Please report every line of the listing below that has the word "cube" in it.

───

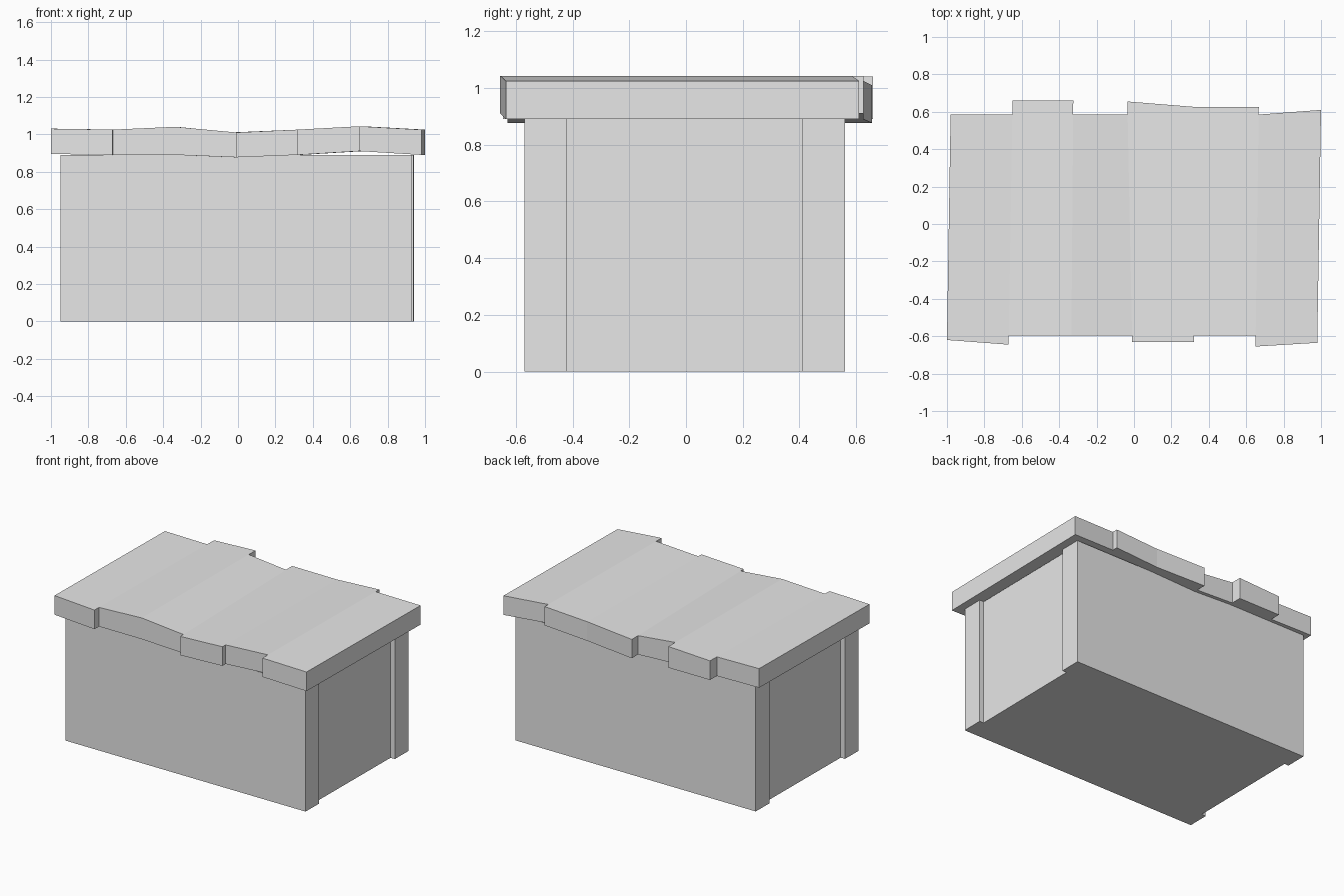
import bpy, bmesh
from mathutils import Vector

cube = bpy.data.objects.get("Cube")
if cube:
    bpy.data.objects.remove(cube)

grey = bpy.data.materials.new("plain_grey")
grey.use_nodes = True
grey.diffuse_color = (0.8, 0.8, 0.8, 1)
grey.node_tree.nodes["Principled BSDF"].inputs["Base Color"].default_value = (0.8, 0.8, 0.8, 1)


def finish(name, bm):
    bmesh.ops.remove_doubles(bm, verts=bm.verts, dist=0.0005)
    bmesh.ops.recalc_face_normals(bm, faces=bm.faces)
    mesh = bpy.data.meshes.new(name)
    bm.to_mesh(mesh)
    bm.free()
    mesh.materials.append(grey)
    obj = bpy.data.objects.new(name, mesh)
    bpy.context.collection.objects.link(obj)


def face(bm, points):
    bm.faces.new([bm.verts.new(p) for p in points])


# Box body: footprint with a shallow recess in each end, extruded upward
FRONT, BACK, HEIGHT, RECESS = -0.57, 0.56, 0.89, 0.033
POST_FRONT, POST_BACK = -0.42, 0.41


def end_outline(x_front, x_back, inset):
    def x(y):
        return x_front + (x_back - x_front) * (y - FRONT) / (BACK - FRONT)
    steps = [(FRONT, 0), (POST_FRONT, 0), (POST_FRONT, inset),
             (POST_BACK, inset), (POST_BACK, 0), (BACK, 0)]
    return [(x(y) + d, y, 0) for y, d in steps]


bm = bmesh.new()
face(bm, end_outline(0.927, 0.94, -RECESS) + end_outline(-0.95, -0.937, RECESS)[::-1])
side = bmesh.ops.extrude_face_region(bm, geom=bm.faces[:])
bmesh.ops.translate(bm, vec=Vector((0, 0, HEIGHT)),
                    verts=[g for g in side["geom"] if isinstance(g, bmesh.types.BMVert)])
finish("box_body", bm)

# Lid seams: x at front, x at back, underside height, top height
seams = [(-1.0, -0.98, 0.895, 1.03), (-0.67, -0.65, 0.89, 1.025),
         (-0.335, -0.325, 0.89, 1.04), (-0.01, -0.035, 0.877, 1.01),
         (0.32, 0.335, 0.89, 1.025), (0.65, 0.667, 0.91, 1.043),
         (0.98, 1.0, 0.89, 1.025)]
# Planks: front y at left and right seam, back y at left and right seam
planks = [(-0.62, -0.645, 0.585, 0.585), (-0.595, -0.595, 0.66, 0.66),
          (-0.595, -0.595, 0.585, 0.585), (-0.63, -0.63, 0.655, 0.625),
          (-0.595, -0.595, 0.625, 0.625), (-0.655, -0.635, 0.585, 0.61)]


def seam_ys(i):
    ys = set()
    if i > 0:
        ys |= {planks[i - 1][1], planks[i - 1][3]}
    if i < len(planks):
        ys |= {planks[i][0], planks[i][2]}
    return sorted(ys)


def seam_point(i, y, top):
    xf, xb, low, high = seams[i]
    return (xf + (xb - xf) * (y + 0.62) / 1.24, y, high if top else low)


def seam_run(i, y0, y1, top):
    return [seam_point(i, y, top) for y in seam_ys(i) if y0 <= y <= y1]


def wall(bm, a, b):
    # Upright face between two (seam, y) positions
    face(bm, [seam_point(*a, False), seam_point(*b, False),
              seam_point(*b, True), seam_point(*a, True)])


# Lid: continuous top and underside with staggered plank ends
bm = bmesh.new()
for i, (fl, fr, bl, br) in enumerate(planks):
    for top in (False, True):
        face(bm, seam_run(i, fl, bl, top) + seam_run(i + 1, fr, br, top)[::-1])
    wall(bm, (i, fl), (i + 1, fr))
    wall(bm, (i, bl), (i + 1, br))
    if i:
        previous = planks[i - 1]
        for before, after in ((previous[1], fl), (previous[3], bl)):
            if before != after:
                wall(bm, (i, before), (i, after))
last = len(planks)
wall(bm, (0, planks[0][0]), (0, planks[0][2]))
wall(bm, (last, planks[-1][1]), (last, planks[-1][3]))
finish("plank_lid", bm)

───

_Solved problem_:
cube = bpy.data.objects.get("Cube")
if cube:
    bpy.data.objects.remove(cube)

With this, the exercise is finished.